Harrison Institute Staff
The Georgetown Climate Center works in partnership with a team of attorneys and students from Georgetown Law's Harrison Institute. For more information about the Institute, click here. Below are a few of the key staff that work with the Georgetown Climate Center on adaptation issues.
Robert Stumberg is a professor of law at Georgetown University Law Center, where he is also the director of the Harrison Institute for Public Law. His past positions include policy director at the Center for Policy Alternatives and legislative counsel for Montgomery County, MD. He has 30 years of experience in legislation, economic development, community lending and housing policy. Most recently, he has studied the impact of trade agreements on state and local government, including energy, water services, prescription drugs, foreign investor rights and agricultural subsidies.

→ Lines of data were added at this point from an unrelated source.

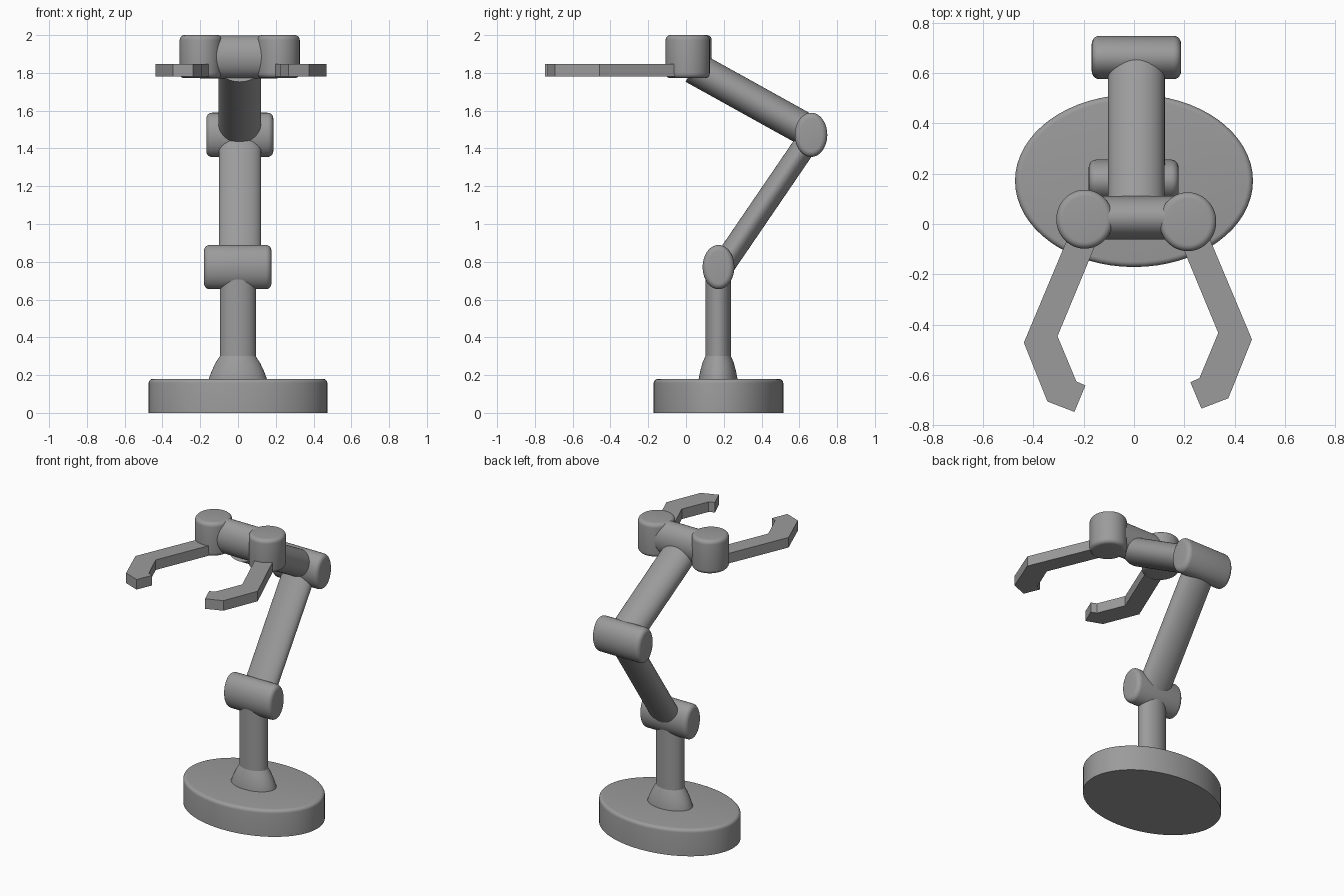
import bpy, bmesh, math
from mathutils import Vector

if "Cube" in bpy.data.objects:
    bpy.data.objects.remove(bpy.data.objects["Cube"])

X, Y, Z = Vector((1, 0, 0)), Vector((0, 1, 0)), Vector((0, 0, 1))
SEG = 64

# Dark grey paint shared by all parts
GREY = bpy.data.materials.new("dark_grey")
GREY.diffuse_color = (0.33, 0.33, 0.33, 1)
GREY.use_nodes = True
GREY.node_tree.nodes["Principled BSDF"].inputs["Base Color"].default_value = GREY.diffuse_color


def finish(name, bm, smooth=True):
    bmesh.ops.recalc_face_normals(bm, faces=bm.faces)
    mesh = bpy.data.meshes.new(name)
    bm.to_mesh(mesh)
    bm.free()
    mesh.materials.append(GREY)
    ob = bpy.data.objects.new(name, mesh)
    bpy.context.collection.objects.link(ob)
    if smooth:
        bpy.ops.object.select_all(action='DESELECT')
        ob.select_set(True)
        bpy.context.view_layer.objects.active = ob
        bpy.ops.object.shade_smooth_by_angle(angle=math.radians(35))
    return ob


def loft(name, origin, u, v, w, rings):
    """Elliptical rings (half_u, half_v, height along w) joined and capped."""
    bm = bmesh.new()
    loops = []
    for a, b, h in rings:
        loops.append([bm.verts.new(Vector(origin) + u * a * math.cos(t) + v * b * math.sin(t) + w * h)
                      for t in (2 * math.pi * i / SEG for i in range(SEG))])
    for lo, hi in zip(loops, loops[1:]):
        for i in range(SEG):
            j = (i + 1) % SEG
            bm.faces.new((lo[i], lo[j], hi[j], hi[i]))
    bm.faces.new(loops[0][::-1])
    bm.faces.new(loops[-1])
    return finish(name, bm)


def rod(name, p0, p1, a, b, round0=0.0, round1=0.0):
    """Elliptical rod from p0 to p1 with optionally rounded ends."""
    p0, p1 = Vector(p0), Vector(p1)
    w = (p1 - p0).normalized()
    length = (p1 - p0).length
    u = Y if abs(w.x) > 0.9 else X
    v = w.cross(u)
    arc = [math.pi / 2 * i / 5 for i in range(6)]

    def end(r):
        return [(r * (1 - math.sin(t)), r * (1 - math.cos(t))) for t in arc] if r else [(0, 0)]
    # near end: inset shrinks as height grows; far end is the reverse
    rings = [(a - s, b - s, h) for h, s in reversed(end(round0))] if not round0 else \
            [(a - s, b - s, h) for s, h in end(round0)][::1]
    if round0:
        rings.sort(key=lambda r: r[2])
    rings += [(a - s, b - s, length - h) for s, h in sorted(end(round1), key=lambda e: -e[1])]
    return loft(name, p0, u, v, w, rings)


# Base plate, flared collar and column
rod("base_plate", (0, 0.172, 0), (0, 0.172, 0.18), 0.473, 0.343, 0, 0.022)
loft("column_collar", (-0.001, 0.17, 0), X, Y, Z,
     [(0.156, 0.104, 0.16), (0.154, 0.103, 0.18), (0.139, 0.095, 0.22),
      (0.118, 0.083, 0.265), (0.095, 0.068, 0.30)])
rod("column", (-0.001, 0.17, 0.28), (-0.001, 0.17, 0.77), 0.095, 0.068)

# Hinge barrels lying across the arm
rod("lower_joint", (-0.18, 0.172, 0.772), (0.177, 0.172, 0.772), 0.084, 0.117, 0.03, 0.03)
rod("elbow_joint", (-0.168, 0.662, 1.472), (0.187, 0.662, 1.472), 0.086, 0.117, 0.03, 0.03)
rod("wrist_barrel", (-0.2, 0.025, 1.885), (0.21, 0.025, 1.885), 0.086, 0.114)

# Two arm segments
rod("lower_arm", (0.011, 0.185, 0.765), (0.011, 0.664, 1.467), 0.112, 0.063)
rod("upper_arm", (0.009, 0.66, 1.485), (0.009, 0.04, 1.829), 0.112, 0.087)

# Claw outline on the left side, mirrored for the right
CLAW = [(-0.24, 0.0), (-0.438, -0.472), (-0.344, -0.706), (-0.237, -0.747),
        (-0.193, -0.642), (-0.229, -0.626), (-0.304, -0.446), (-0.119, 0.0)]


def claw(name, mirror):
    bm = bmesh.new()
    pts = [(0.031 - x, y + 0.013) if mirror else (x, y) for x, y in CLAW]
    face = bm.faces.new([bm.verts.new((x, y, 1.78)) for x, y in pts])
    ext = bmesh.ops.extrude_face_region(bm, geom=[face], use_keep_orig=True)
    verts = [g for g in ext["geom"] if isinstance(g, bmesh.types.BMVert)]
    bmesh.ops.translate(bm, vec=(0, 0, 0.068), verts=verts)
    finish(name, bm, smooth=False)


for side, cx, cy in (("left", -0.196, 0.019), ("right", 0.214, 0.009)):
    rod(side + "_claw_pivot", (cx, cy, 1.772), (cx, cy, 2.0), 0.113, 0.117, 0.026, 0.026)
    claw(side + "_claw", side == "right")
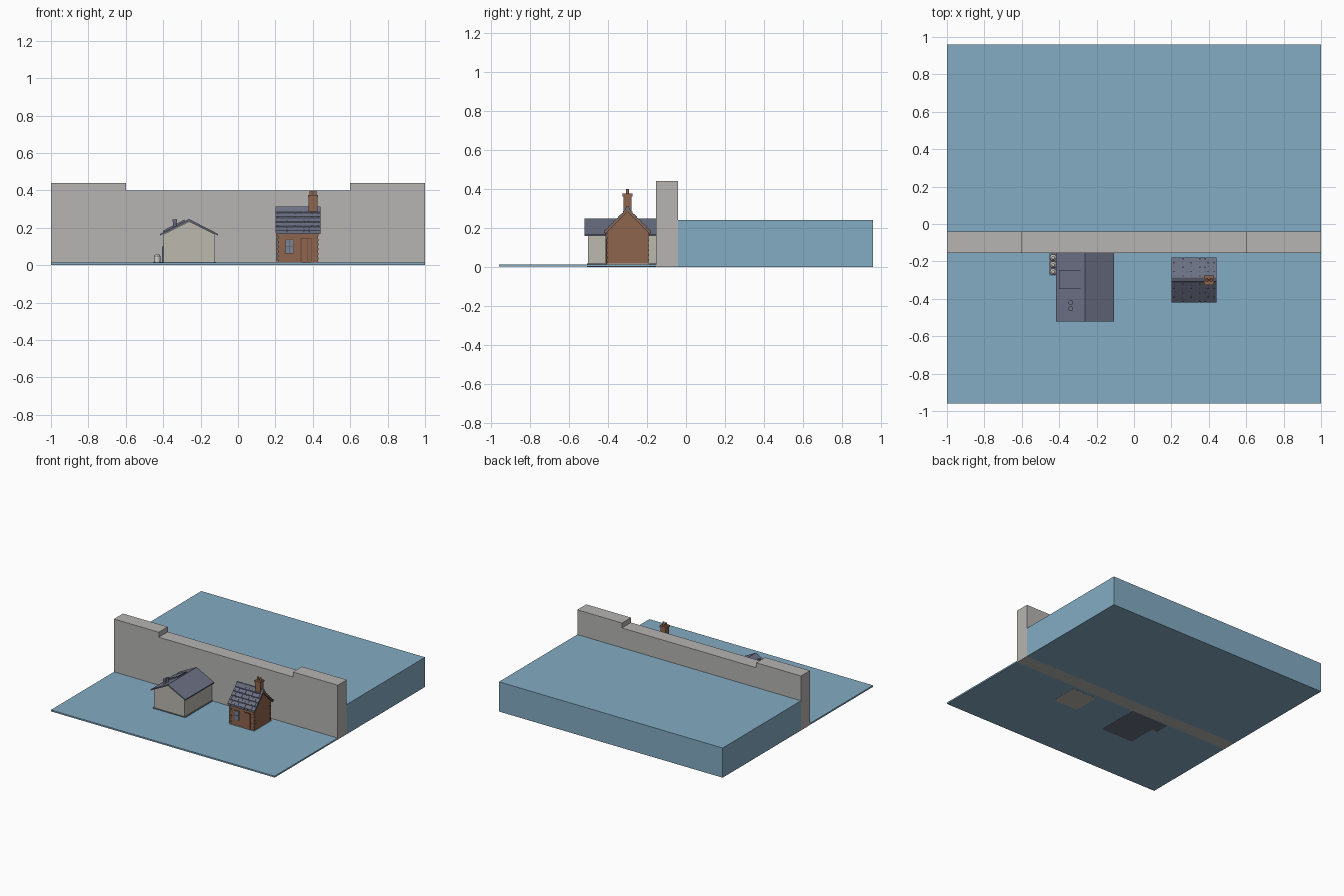
import bpy, bmesh, math
from mathutils import Vector

if "Cube" in bpy.data.objects:
    bpy.data.objects.remove(bpy.data.objects["Cube"])


def material(name, rgb):
    m = bpy.data.materials.new(name)
    lin = [(c / 255 / 12.92 if c < 11 else ((c / 255 + 0.055) / 1.055) ** 2.4) for c in rgb]
    m.diffuse_color = (*lin, 1)
    m.use_nodes = True
    m.node_tree.nodes["Principled BSDF"].inputs["Base Color"].default_value = m.diffuse_color
    return m


WATER = material("water blue", (131, 172, 196))
STONE = material("dam grey", (182, 181, 178))
RENDER = material("warm grey", (188, 184, 175))
SLATE = material("slate", (108, 113, 132))
BRICK = material("brick", (143, 101, 78))
DARK = material("dark brown", (104, 72, 55))
GLASS = material("window blue", (116, 134, 160))
WHITE = material("off white", (205, 203, 196))


def finish(bm, name, mat):
    bmesh.ops.recalc_face_normals(bm, faces=bm.faces[:])
    me = bpy.data.meshes.new(name)
    bm.to_mesh(me)
    bm.free()
    ob = bpy.data.objects.new(name, me)
    me.materials.append(mat)
    bpy.context.collection.objects.link(ob)
    return ob


def add_prism(bm, profile, axis, lo, hi):
    """Extrude a closed (horizontal, z) profile along x or y."""
    def pt(h, z, t):
        return (t, h, z) if axis == "x" else (h, t, z)
    a = [bm.verts.new(pt(h, z, lo)) for h, z in profile]
    b = [bm.verts.new(pt(h, z, hi)) for h, z in profile]
    n = len(a)
    bm.faces.new(a)
    bm.faces.new(b[::-1])
    for i in range(n):
        bm.faces.new((a[i], a[(i + 1) % n], b[(i + 1) % n], b[i]))


def prism(name, profile, axis, lo, hi, mat):
    bm = bmesh.new()
    add_prism(bm, profile, axis, lo, hi)
    return finish(bm, name, mat)


def boxes(name, items, mat):
    """Each item is x0, x1, y0, y1, z0, z1."""
    bm = bmesh.new()
    for x0, x1, y0, y1, z0, z1 in items:
        add_prism(bm, [(x0, z0), (x1, z0), (x1, z1), (x0, z1)], "y", y0, y1)
    return finish(bm, name, mat)


def cylinder(name, x, y, z0, z1, r, mat, r2=None, n=12):
    bm = bmesh.new()
    bmesh.ops.create_cone(bm, cap_ends=True, segments=n, radius1=r,
                          radius2=r if r2 is None else r2, depth=z1 - z0)
    bmesh.ops.translate(bm, verts=bm.verts[:], vec=Vector((x, y, (z0 + z1) / 2)))
    for f in bm.faces:
        f.smooth = abs(f.normal.z) < 0.9
    return finish(bm, name, mat)


# Water on both levels and the dam between them
boxes("lower_water", [(-1, 1, -0.96, -0.155, 0.001, 0.013)], WATER)
boxes("upper_water", [(-1, 1, -0.04, 0.96, 0, 0.24)], WATER)
prism("dam_wall", [(-1, 0), (1, 0), (1, 0.44), (0.6, 0.44), (0.6, 0.4),
                   (-0.6, 0.4), (-0.6, 0.44), (-1, 0.44)], "y", -0.155, -0.04, STONE)

# Shed against the dam
SX = -0.262
boxes("shed_floor", [(-0.405, -0.117, -0.508, -0.155, 0, 0.018),
                     (-0.455, -0.4, -0.275, -0.155, 0, 0.018)], SLATE)
prism("shed_walls", [(-0.397, 0.014), (-0.125, 0.014), (-0.125, 0.166),
                     (SX, 0.234), (-0.397, 0.166)], "y", -0.503, -0.155, RENDER)
prism("shed_roof", [(-0.417, 0.158), (SX, 0.236), (-0.107, 0.158), (-0.107, 0.167),
                    (SX, 0.247), (-0.417, 0.167)], "y", -0.52, -0.155, SLATE)


def shed_z(x):
    return 0.247 - (SX - x) * 0.08 / 0.155


# Raised roof hatch and two vents
hx0, hx1 = -0.402, -0.287
prism("roof_hatch", [(hx0, shed_z(hx0) - 0.003), (hx1, shed_z(hx1) - 0.003),
                     (hx1, shed_z(hx1) + 0.009), (hx0, shed_z(hx0) + 0.009)],
      "y", -0.347, -0.245, SLATE)
for y in (-0.42, -0.453):
    cylinder("vent_pipe", -0.338, y, 0.2, 0.236, 0.009, SLATE)
    cylinder("vent_cap", -0.338, y, 0.234, 0.245, 0.013, SLATE)

# Row of small tanks and a riser beside the shed
for y in (-0.18, -0.218, -0.256):
    cylinder("tank_body", -0.432, y, 0.016, 0.048, 0.018, WHITE)
    cylinder("tank_top", -0.432, y, 0.048, 0.06, 0.018, WHITE, 0.008)
boxes("tank_riser", [(-0.406, -0.396, -0.275, -0.255, 0.016, 0.1)], SLATE)

# Brick house
HY = -0.3
X0, X1, Y0, Y1 = 0.214, 0.428, -0.405, -0.192
boxes("house_floor", [(X0 - 0.004, X1 + 0.002, Y0 - 0.004, Y1 + 0.004, 0, 0.017)], RENDER)
prism("house_walls", [(Y0, 0.014), (Y1, 0.014), (Y1, 0.185), (HY, 0.292), (Y0, 0.185)],
      "x", X0, X1, BRICK)

# Bargeboards on both gables, slate roof deck between them
barge = [(-0.417, 0.166), (HY, 0.283), (-0.183, 0.166), (-0.183, 0.178),
         (HY, 0.3), (-0.417, 0.178)]
for x in (0.203, 0.43):
    prism("bargeboard", barge, "x", x, x + 0.01, BRICK)
prism("roof_deck", barge, "x", 0.213, 0.43, SLATE)

# Staggered slate courses on both slopes
ROWS, COLS = 5, 8
bm = bmesh.new()
for side in (-1, 1):
    for r in range(ROWS):
        low, high = 0.121 * (r + 1) / ROWS, 0.121 * r / ROWS
        zl, zh = 0.302 - low * 1.03, 0.302 - high * 1.03
        course = [(HY + side * low, zl - 0.004), (HY + side * high, zh - 0.004),
                  (HY + side * high, zh + 0.001), (HY + side * low, zl + 0.007)]
        w = 0.242 / COLS
        cuts = [0.2] + [0.2 + w * (c + (0.5 if r % 2 else 1)) for c in range(COLS)]
        cuts = [c for c in cuts if c < 0.441] + [0.442]
        for a, b in zip(cuts, cuts[1:]):
            add_prism(bm, course, "x", a + 0.0006, b - 0.0006)
finish(bm, "roof_slates", SLATE)
prism("ridge_tiles", [(HY - 0.014, 0.292), (HY + 0.014, 0.292), (HY + 0.005, 0.313),
                      (HY - 0.005, 0.313)], "x", 0.2, 0.442, SLATE)

# Chimney with collars and two pots
boxes("chimney", [(0.377, 0.425, -0.322, -0.279, 0.27, 0.365),
                  (0.373, 0.429, -0.326, -0.275, 0.362, 0.376)], BRICK)
for x in (0.39, 0.412):
    cylinder("chimney_pot", x, -0.3, 0.374, 0.4, 0.009, BRICK, 0.007)

# Front door, window and frames as thin plates
boxes("door_frame", [(0.334, 0.394, Y0 - 0.003, Y0 + 0.002, 0.015, 0.146)], DARK)
boxes("door_planks", [(0.339 + i * 0.017, 0.355 + i * 0.017, Y0 - 0.006, Y0, 0.015, 0.141)
                      for i in range(3)], BRICK)
boxes("window_frame", [(0.252, 0.298, Y0 - 0.003, Y0 + 0.002, 0.06, 0.138)], DARK)
boxes("window_panes", [(x, x + 0.018, Y0 - 0.006, Y0, z, z + 0.033)
                       for x in (0.256, 0.276) for z in (0.064, 0.101)], GLASS)

# Protruding bricks at the corners and on the walls
bricks = []
for k in range(6):
    z = 0.03 + k * 0.025
    long = 0.026 if k % 2 else 0.014
    for x in (X0, X1 - long):
        bricks.append((x, x + long, Y0 - 0.002, Y0 + 0.002, z, z + 0.011))
        bricks.append((x, x + long, Y1 - 0.002, Y1 + 0.002, z, z + 0.011))
    for y in (Y0, Y1 - long):
        bricks.append((X1 - 0.002, X1 + 0.002, y, y + long, z, z + 0.011))
        bricks.append((X0 - 0.002, X0 + 0.002, y, y + long, z, z + 0.011))
boxes("corner_bricks", bricks, BRICK)

# Drainpipe at the left corner
cylinder("drainpipe", 0.208, -0.408, 0.02, 0.17, 0.004, WHITE, n=8)
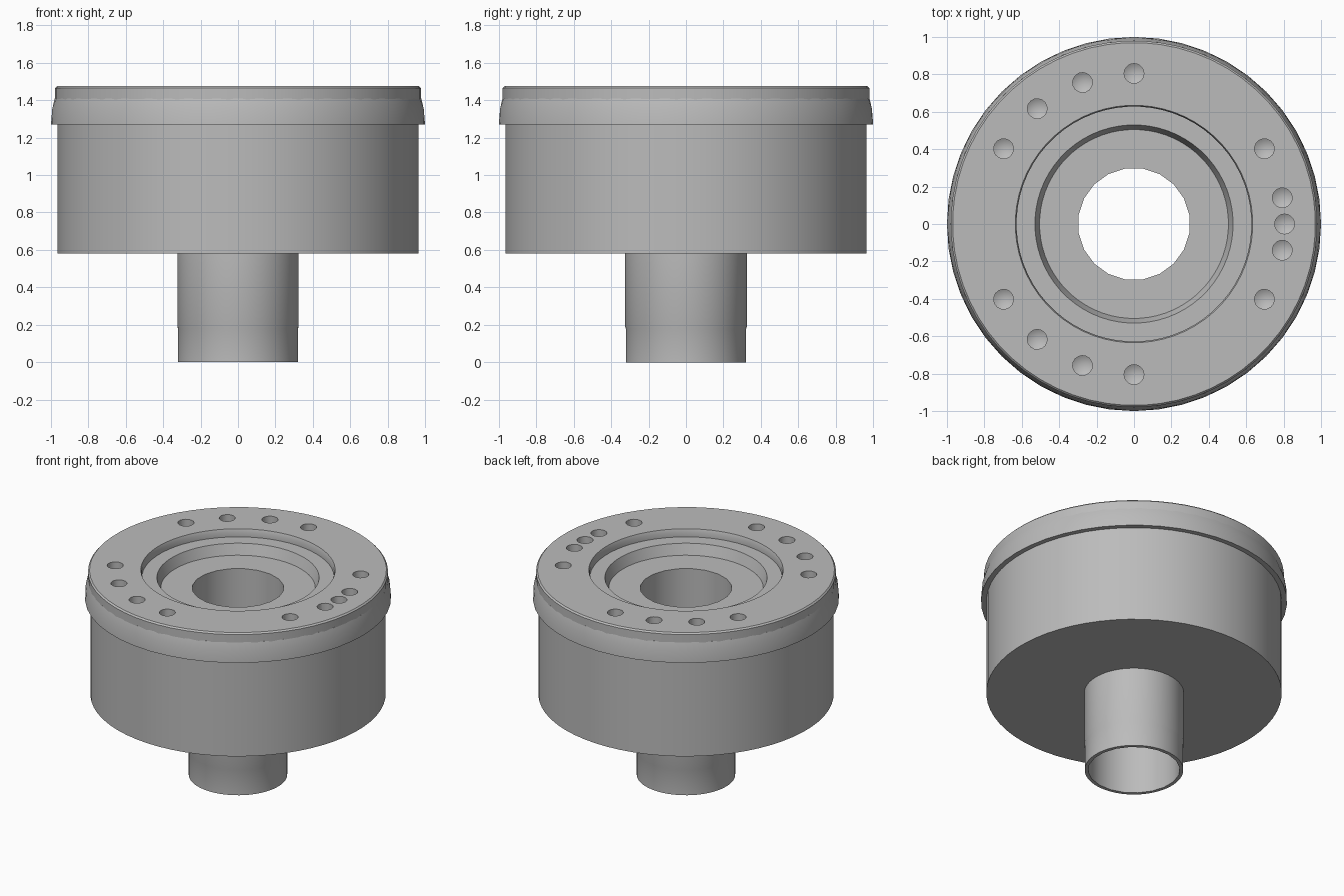
import bpy, bmesh, math
from mathutils import Matrix

cube = bpy.data.objects.get("Cube")
if cube:
    bpy.data.objects.remove(cube, do_unlink=True)

GREY = (0.5, 0.5, 0.5, 1)
metal = bpy.data.materials.new("plain grey metal")
metal.use_nodes = True
metal.diffuse_color = GREY
metal.node_tree.nodes["Principled BSDF"].inputs["Base Color"].default_value = GREY


def make_object(name, bm):
    bmesh.ops.recalc_face_normals(bm, faces=bm.faces)
    mesh = bpy.data.meshes.new(name)
    bm.to_mesh(mesh)
    bm.free()
    mesh.materials.append(metal)
    ob = bpy.data.objects.new(name, mesh)
    bpy.context.collection.objects.link(ob)
    return ob


def lathe(name, profile, sides, closed=False, twist=0.0):
    """Revolve (radius, z) points about z; twist turns each ring by part of a side."""
    bm = bmesh.new()
    rings = []
    for i, (r, z) in enumerate(profile):
        ring = []
        for k in range(sides):
            a = math.tau * (k + 0.5 + twist * i) / sides
            ring.append(bm.verts.new((r * math.cos(a), r * math.sin(a), z)))
        rings.append(ring)
    pairs = list(zip(rings, rings[1:]))
    if closed:
        pairs.append((rings[-1], rings[0]))
    else:
        bm.faces.new(rings[0])
        bm.faces.new(rings[-1])
    for low, high in pairs:
        for k in range(sides):
            n = (k + 1) % sides
            if twist and not (low is rings[-1]):
                bm.faces.new((low[k], low[n], high[k]))
                bm.faces.new((low[n], high[n], high[k]))
            else:
                bm.faces.new((low[k], low[n], high[n], high[k]))
    return make_object(name, bm)


def cut(target, cutter):
    mod = target.modifiers.new("cut", "BOOLEAN")
    mod.operation = "DIFFERENCE"
    mod.solver = "EXACT"
    mod.object = cutter
    bpy.ops.object.select_all(action="DESELECT")
    bpy.context.view_layer.objects.active = target
    target.select_set(True)
    bpy.ops.object.modifier_apply(modifier=mod.name)
    bpy.data.objects.remove(cutter, do_unlink=True)


TOP = 1.475

# Stem, drum, rim and stepped recess in one turned piece
housing = lathe("housing", [
    (0.322, 0), (0.322, 0.18), (0.325, 0.19), (0.325, 0.58),
    (0.965, 0.58), (0.965, 1.3), (0.98, 1.32), (0.98, TOP - 0.01),
    (0.97, TOP), (0.635, TOP), (0.628, TOP - 0.02), (0.628, TOP - 0.055),
    (0.53, TOP - 0.055), (0.505, TOP - 0.13),
], 64)

# Central bore
cut(housing, lathe("bore_cutter", [(0.3, -0.1), (0.3, 1.6)], 20))

# Drilled holes with pointed bottoms
bm = bmesh.new()
for angle in (-30, -10, 0, 10, 30, 90, 110, 130, 150, 210, 230, 250, 270):
    place = Matrix.Rotation(math.radians(angle), 4, "Z") @ Matrix.Translation((0.805, 0, TOP))
    for r_low, r_high, z_low, z_high in ((0.053, 0.053, -0.08, 0.05), (0, 0.053, -0.11, -0.08)):
        depth = z_high - z_low
        bmesh.ops.create_cone(bm, cap_ends=(r_low > 0), segments=16, radius1=r_low,
                              radius2=r_high, depth=depth,
                              matrix=place @ Matrix.Translation((0, 0, (z_low + z_high) / 2)))
# Merge each cylinder with its tip and drop the caps between them
bmesh.ops.remove_doubles(bm, verts=bm.verts, dist=0.0005)
inner = [f for f in bm.faces if len(f.verts) > 4 and f.calc_center_median().z < TOP]
bmesh.ops.delete(bm, geom=inner, context="FACES_ONLY")
cut(housing, make_object("hole_cutter", bm))

# Faceted grip band around the rim
band = lathe("grip_band", [
    (0.95, 1.27), (1.0, 1.27), (0.995, 1.355), (0.98, 1.41), (0.95, 1.41),
], 48, closed=True, twist=0.5)

bpy.ops.object.select_all(action="DESELECT")
for ob in (housing, band):
    ob.select_set(True)
bpy.context.view_layer.objects.active = housing
bpy.ops.object.shade_smooth_by_angle(angle=math.radians(30))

His publications include: GATS & Electricity (2005); Trade Policy & Prescription Drugs (2005); Federalism & Political Accountability Under Global Trade Rules, Publius – The Journal of Federalism (2001 with Matthew Porterfield); Preemption & Human Rights, Law & Policy in International Business (2000); and Sovereignty by Subtraction: The Multilateral Agreement on Investment, Cornell Journal of International Law (1998).
Sara Pollock Hoverter
Sara P. Hoverter is a senior fellow and adjunct professor at the Harrison Institute for Public Law, Georgetown University Law Center. Her area of concentration is health policy, including climate change and public health, Medicaid, state and federal health reform, and the use of community health workers to reach vulnerable populations. Her past positions have included law clerk at the National Partnership for Women and Families, research assistant for the Center for Law and the Public’s Health, and program associate at the DC Appleseed Center.
Matthew Porterfield is a senior fellow and adjunct professor of law at the Harrison Institute for Public Law, Georgetown University Law Center, where he leads projects on agriculture, investment and constitutional law. Before coming to Georgetown, he practiced environmental law in Washington, DC. His publications include: An International Common Law of Investor Rights?, University of Pennsylvania Journal of International Economic Law (2006); International Expropriation Rules and Federalism, Stanford Journal of Environmental Law (January 2004); Who Preempted the Massachusetts Burma Law?, Publius – The Journal of Federalism (2002 with Robert Stumberg); and State & Local Foreign Policy Initiatives & Free Speech: The First Amendment as an Instrument of Federalism, Stanford Journal of International Law (1999).